Work required: Take the records below from their first line to the line with "m.use_nodes = True", and restate those lines word for word.

Collected data
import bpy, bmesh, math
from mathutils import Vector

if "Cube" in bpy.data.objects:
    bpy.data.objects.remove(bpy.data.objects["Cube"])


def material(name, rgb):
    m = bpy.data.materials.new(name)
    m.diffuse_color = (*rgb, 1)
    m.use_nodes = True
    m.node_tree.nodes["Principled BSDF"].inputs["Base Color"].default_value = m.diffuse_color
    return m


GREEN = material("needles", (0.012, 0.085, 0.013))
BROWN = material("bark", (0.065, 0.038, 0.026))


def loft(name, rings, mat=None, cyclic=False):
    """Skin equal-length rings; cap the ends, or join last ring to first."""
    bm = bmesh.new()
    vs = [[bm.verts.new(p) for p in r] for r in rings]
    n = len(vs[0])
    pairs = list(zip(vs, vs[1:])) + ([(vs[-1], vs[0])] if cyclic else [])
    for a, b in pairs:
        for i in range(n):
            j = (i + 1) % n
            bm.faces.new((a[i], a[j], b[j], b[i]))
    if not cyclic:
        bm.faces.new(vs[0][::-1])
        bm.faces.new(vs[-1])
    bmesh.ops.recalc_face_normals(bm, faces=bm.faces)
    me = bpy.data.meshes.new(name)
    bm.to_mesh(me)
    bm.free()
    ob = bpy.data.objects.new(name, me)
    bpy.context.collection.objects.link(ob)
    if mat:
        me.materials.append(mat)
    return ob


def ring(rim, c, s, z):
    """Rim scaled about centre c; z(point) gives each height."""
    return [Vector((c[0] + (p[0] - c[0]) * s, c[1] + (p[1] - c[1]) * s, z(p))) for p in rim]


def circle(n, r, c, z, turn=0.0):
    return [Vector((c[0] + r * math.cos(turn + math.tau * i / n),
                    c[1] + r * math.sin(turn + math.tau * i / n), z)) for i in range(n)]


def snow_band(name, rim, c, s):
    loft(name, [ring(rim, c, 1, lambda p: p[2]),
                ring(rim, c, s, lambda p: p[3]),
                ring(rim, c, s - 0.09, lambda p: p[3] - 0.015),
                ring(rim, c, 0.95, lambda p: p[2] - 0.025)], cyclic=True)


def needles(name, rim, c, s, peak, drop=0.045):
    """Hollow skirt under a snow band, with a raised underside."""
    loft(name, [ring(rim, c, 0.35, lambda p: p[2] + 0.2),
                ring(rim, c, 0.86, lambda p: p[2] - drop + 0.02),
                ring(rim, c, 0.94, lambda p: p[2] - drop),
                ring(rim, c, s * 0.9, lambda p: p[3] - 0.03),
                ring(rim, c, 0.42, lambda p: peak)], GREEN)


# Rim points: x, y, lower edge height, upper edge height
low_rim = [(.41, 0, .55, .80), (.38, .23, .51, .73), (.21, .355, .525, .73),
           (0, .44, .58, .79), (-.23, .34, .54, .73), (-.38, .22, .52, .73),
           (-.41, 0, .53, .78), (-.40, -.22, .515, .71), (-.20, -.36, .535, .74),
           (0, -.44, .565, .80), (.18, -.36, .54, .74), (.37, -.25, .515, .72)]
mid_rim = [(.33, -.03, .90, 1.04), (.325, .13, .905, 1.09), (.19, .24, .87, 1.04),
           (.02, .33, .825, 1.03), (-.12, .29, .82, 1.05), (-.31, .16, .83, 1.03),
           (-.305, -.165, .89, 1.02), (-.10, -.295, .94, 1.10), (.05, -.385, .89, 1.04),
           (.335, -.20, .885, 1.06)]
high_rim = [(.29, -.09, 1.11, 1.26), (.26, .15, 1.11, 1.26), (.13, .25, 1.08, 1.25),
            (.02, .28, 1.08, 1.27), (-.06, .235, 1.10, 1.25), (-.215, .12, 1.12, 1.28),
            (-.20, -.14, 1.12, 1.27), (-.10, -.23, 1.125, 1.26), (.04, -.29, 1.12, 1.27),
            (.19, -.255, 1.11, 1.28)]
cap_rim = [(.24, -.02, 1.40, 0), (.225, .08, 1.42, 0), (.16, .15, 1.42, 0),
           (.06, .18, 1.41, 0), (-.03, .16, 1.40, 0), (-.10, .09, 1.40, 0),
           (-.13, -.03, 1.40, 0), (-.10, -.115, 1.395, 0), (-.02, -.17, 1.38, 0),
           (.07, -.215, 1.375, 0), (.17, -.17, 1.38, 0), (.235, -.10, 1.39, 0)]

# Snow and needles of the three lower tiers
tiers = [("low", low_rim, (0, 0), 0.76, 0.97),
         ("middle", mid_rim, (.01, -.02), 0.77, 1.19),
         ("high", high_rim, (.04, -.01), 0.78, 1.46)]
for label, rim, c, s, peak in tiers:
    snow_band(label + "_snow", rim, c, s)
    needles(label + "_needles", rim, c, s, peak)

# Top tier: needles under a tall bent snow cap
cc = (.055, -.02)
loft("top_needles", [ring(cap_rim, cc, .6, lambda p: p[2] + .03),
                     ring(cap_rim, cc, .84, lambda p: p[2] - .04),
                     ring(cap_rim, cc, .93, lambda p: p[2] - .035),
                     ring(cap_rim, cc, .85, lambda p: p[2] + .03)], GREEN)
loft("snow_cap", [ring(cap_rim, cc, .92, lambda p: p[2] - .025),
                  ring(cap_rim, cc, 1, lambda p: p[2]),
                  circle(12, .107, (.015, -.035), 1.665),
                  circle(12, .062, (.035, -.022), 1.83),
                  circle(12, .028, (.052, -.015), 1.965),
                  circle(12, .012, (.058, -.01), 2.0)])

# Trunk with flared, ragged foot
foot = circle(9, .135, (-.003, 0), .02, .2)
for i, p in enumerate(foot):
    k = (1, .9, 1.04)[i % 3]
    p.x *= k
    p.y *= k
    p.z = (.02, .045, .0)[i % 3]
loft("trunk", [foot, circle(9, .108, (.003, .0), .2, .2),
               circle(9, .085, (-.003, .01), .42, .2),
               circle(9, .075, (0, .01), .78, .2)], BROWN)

Written answer:
import bpy, bmesh, math
from mathutils import Vector

if "Cube" in bpy.data.objects:
    bpy.data.objects.remove(bpy.data.objects["Cube"])


def material(name, rgb):
    m = bpy.data.materials.new(name)
    m.diffuse_color = (*rgb, 1)
    m.use_nodes = True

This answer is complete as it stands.